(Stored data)
_ _ _ _ _ _ _

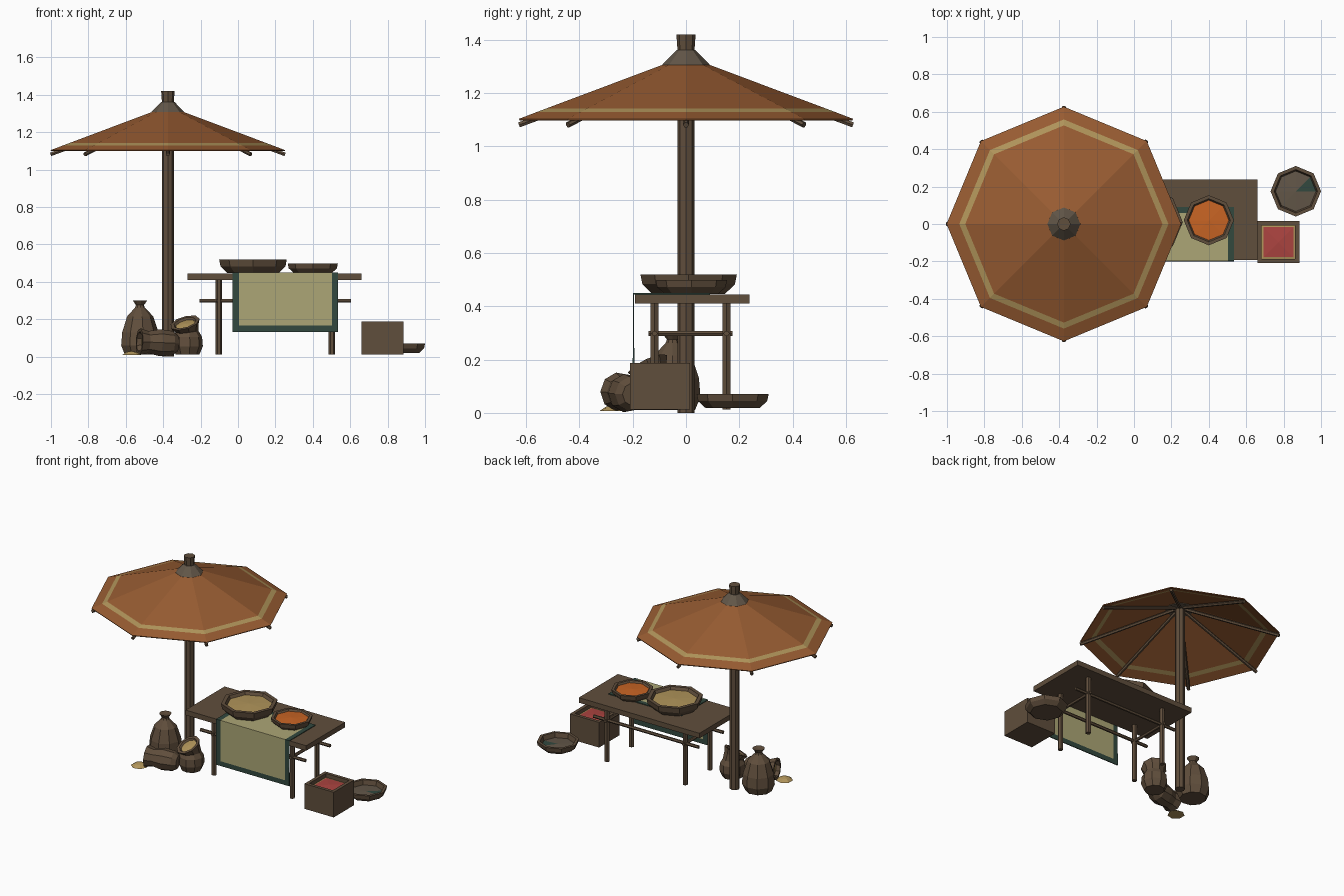
import bpy, bmesh, math
from mathutils import Vector, Matrix

if "Cube" in bpy.data.objects:
    bpy.data.objects.remove(bpy.data.objects["Cube"])


def material(name, r, g, b):
    lin = [((c / 255 + 0.055) / 1.055) ** 2.4 for c in (r, g, b)]
    m = bpy.data.materials.new(name)
    m.diffuse_color = (*lin, 1)
    m.use_nodes = True
    m.node_tree.nodes["Principled BSDF"].inputs["Base Color"].default_value = m.diffuse_color
    return m


WOOD = material("dark_brown", 96, 78, 60)
CANVAS = material("rust_canvas", 152, 92, 50)
TAN = material("grain_tan", 176, 148, 90)
CLOTH = material("pale_olive_cloth", 172, 166, 118)
TEAL = material("dark_teal", 50, 72, 62)
SPICE = material("orange_spice", 200, 100, 36)
RED = material("red_fruit", 172, 68, 64)
CAP = material("grey_brown", 98, 86, 72)


def finish(bm, name, mats):
    me = bpy.data.meshes.new(name)
    bm.to_mesh(me)
    bm.free()
    ob = bpy.data.objects.new(name, me)
    bpy.context.collection.objects.link(ob)
    for m in mats:
        me.materials.append(m)
    return ob


def lathe(name, profile, mats, n=8, loc=(0, 0, 0), start=0, matrix=None, slots=None, bend=None, closed=True):
    """Revolve (radius, z) points; slots gives the material of each ring of faces."""
    bm = bmesh.new()
    rings = []
    for r, z in profile:
        ring = []
        for i in range(n):
            a = start + 2 * math.pi * i / n
            ring.append(bm.verts.new((r * math.cos(a), r * math.sin(a), z)))
        rings.append(ring)
    for k in range(len(rings) - 1):
        for i in range(n):
            j = (i + 1) % n
            f = bm.faces.new((rings[k][i], rings[k][j], rings[k + 1][j], rings[k + 1][i]))
            f.material_index = slots[k] if slots else 0
    if bend:
        bend(bm)
    bmesh.ops.remove_doubles(bm, verts=bm.verts, dist=1e-5)
    if closed:
        bmesh.ops.recalc_face_normals(bm, faces=bm.faces)
    bm.transform(Matrix.Translation(loc) @ (matrix or Matrix()))
    return finish(bm, name, mats)


def rod(name, a, b, r, n=6, mat=WOOD):
    a, b = Vector(a), Vector(b)
    d = b - a
    rot = d.to_track_quat('Z', 'Y').to_matrix().to_4x4()
    return lathe(name, [(0, 0), (r, 0), (r, d.length), (0, d.length)], [mat], n, a, matrix=rot)


def box(name, lo, hi, mat):
    bm = bmesh.new()
    bmesh.ops.create_cube(bm, size=1)
    for v in bm.verts:
        v.co = [(l + h) / 2 + c * (h - l) for l, h, c in zip(lo, hi, v.co)]
    return finish(bm, name, [mat])


# Parasol: pole, canopy with stripe, cap, ribs
PX = -0.375
rod("parasol_pole", (PX, 0, 0), (PX, 0, 1.34), 0.032, 8)
canopy = lathe("parasol_canopy", [(0.03, 1.322), (0.525, 1.136), (0.557, 1.124), (0.625, 1.098)],
               [CANVAS, TAN], 8, (PX, 0, 0), slots=[0, 1, 0], closed=False)
sol = canopy.modifiers.new("thickness", 'SOLIDIFY')
sol.thickness = 0.006
lathe("parasol_cap", [(0, 1.295), (0.09, 1.295), (0.088, 1.308), (0.035, 1.362), (0, 1.362)], [CAP], 8, (PX, 0, 0))
lathe("parasol_finial", [(0, 1.35), (0.031, 1.35), (0.036, 1.42), (0, 1.42)], [WOOD], 8, (PX, 0, 0))
for i in range(8):
    c, s = math.cos(i * math.pi / 4), math.sin(i * math.pi / 4)
    rod("parasol_rib", (PX + 0.02 * c, 0.02 * s, 1.305), (PX + 0.627 * c, 0.627 * s, 1.081), 0.011)

# Table: top, legs, rails
box("table_top", (-0.27, -0.192, 0.41), (0.66, 0.238, 0.445), WOOD)
for y in (-0.118, 0.152):
    for x in (-0.102, 0.502):
        rod("table_leg", (x, y, 0.012), (x, y, 0.415), 0.017)
    rod("table_long_rail", (-0.205, y, 0.298), (0.605, y, 0.298), 0.011)
for x in (-0.102, 0.502):
    rod("table_cross_rail", (x, -0.14, 0.298), (x, 0.175, 0.298), 0.011)

# Bordered cloth draped over the front edge
bm = bmesh.new()
path = [(0.09, 0.447), (0.06, 0.447), (-0.197, 0.447), (-0.197, 0.165), (-0.197, 0.132)]
cuts = [-0.03, 0.005, 0.503, 0.535]
grid = [[bm.verts.new((x, y, z)) for x in cuts] for y, z in path]
for k in range(4):
    for i in range(3):
        f = bm.faces.new((grid[k][i], grid[k + 1][i], grid[k + 1][i + 1], grid[k][i + 1]))
        f.material_index = 1 if i != 1 or k in (0, 3) else 0
cloth = finish(bm, "table_cloth", [CLOTH, TEAL])
sol = cloth.modifiers.new("thickness", 'SOLIDIFY')
sol.thickness = 0.006
sol.offset = 0


# Bowls: outer wall, rim, inner wall, contents
def bowl(name, loc, r, h, fill, fill_z):
    prof = [(0, 0), (r * 0.75, 0), (r * 0.96, h * 0.5), (r, h), (r * 0.86, h), (r * 0.8, fill_z), (0, fill_z + 0.006)]
    return lathe(name, prof, [WOOD, fill], 8, loc, slots=[0, 0, 0, 0, 0, 1])


bowl("large_grain_bowl", (0.08, 0.01, 0.446), 0.181, 0.074, TAN, 0.055)
bowl("small_spice_bowl", (0.40, 0.02, 0.446), 0.134, 0.052, SPICE, 0.04)
dish = bowl("ground_dish", (0.865, 0.175, 0.018), 0.135, 0.052, CAP, 0.02)
dish.data.materials.append(TEAL)
for f in dish.data.polygons:  # teal patch on one side of the dish
    c = f.center
    if f.material_index == 1 and c.x > 0.88 and abs(c.y - 0.19) < 0.03:
        f.material_index = 2

# Crate of fruit
Q = math.sqrt(2)
lathe("fruit_crate", [(0, 0.012), (0.1125 * Q, 0.012), (0.1125 * Q, 0.187), (0.09 * Q, 0.187),
                      (0.09 * Q, 0.16), (0.08 * Q, 0.162), (0, 0.168)], [WOOD, TAN, RED], 4,
      (0.772, -0.097, 0), math.pi / 4, slots=[0, 0, 0, 0, 1, 2])

# Tied sack
lathe("tied_sack", [(0, 0.01), (0.085, 0.01), (0.106, 0.06), (0.1, 0.13), (0.072, 0.215), (0.027, 0.262),
                    (0.022, 0.275), (0.04, 0.30), (0, 0.294)], [WOOD], 9, (-0.525, -0.05, 0))


# Open sack with its mouth tilted to the front
def tilt_mouth(bm):
    pivot = Vector((0, 0, 0.14))
    rot = Vector((0, 0, 1)).rotation_difference(Vector((-0.25, -0.4, 0.85)))
    for v in bm.verts:
        if v.co.z > 0.14:
            v.co = pivot + rot @ (v.co - pivot)


lathe("open_sack", [(0, 0.01), (0.065, 0.01), (0.084, 0.055), (0.08, 0.105), (0.062, 0.135), (0.066, 0.155),
                    (0.082, 0.187), (0.062, 0.187), (0.055, 0.175), (0, 0.182)], [WOOD, TAN], 9,
      (-0.272, -0.125, 0), slots=[0, 0, 0, 0, 0, 0, 0, 0, 1], bend=tilt_mouth)

# Fallen sack with spilled grain
base, mouth = Vector((-0.325, -0.195, 0.07)), Vector((-0.54, -0.255, 0.08))
turn = (mouth - base).to_track_quat('Z', 'Y').to_matrix().to_4x4()
lathe("fallen_sack", [(0, 0), (0.045, 0), (0.066, 0.03), (0.073, 0.1), (0.06, 0.165), (0.073, 0.21),
                      (0.056, 0.21), (0.05, 0.185), (0, 0.185)], [WOOD, TAN], 9, base, matrix=turn,
      slots=[0, 0, 0, 0, 0, 0, 0, 1])
lathe("spilled_grain", [(0, 0.008), (0.055, 0.008), (0.03, 0.024), (0, 0.03)], [TAN], 7, (-0.57, -0.27, 0))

_ _ _ _ _ _ _

**Action item**
Look above for every line with the word "Vector" and copy it.

**Response to the exercise**
from mathutils import Vector, Matrix
    a, b = Vector(a), Vector(b)
    pivot = Vector((0, 0, 0.14))
    rot = Vector((0, 0, 1)).rotation_difference(Vector((-0.25, -0.4, 0.85)))
base, mouth = Vector((-0.325, -0.195, 0.07)), Vector((-0.54, -0.255, 0.08))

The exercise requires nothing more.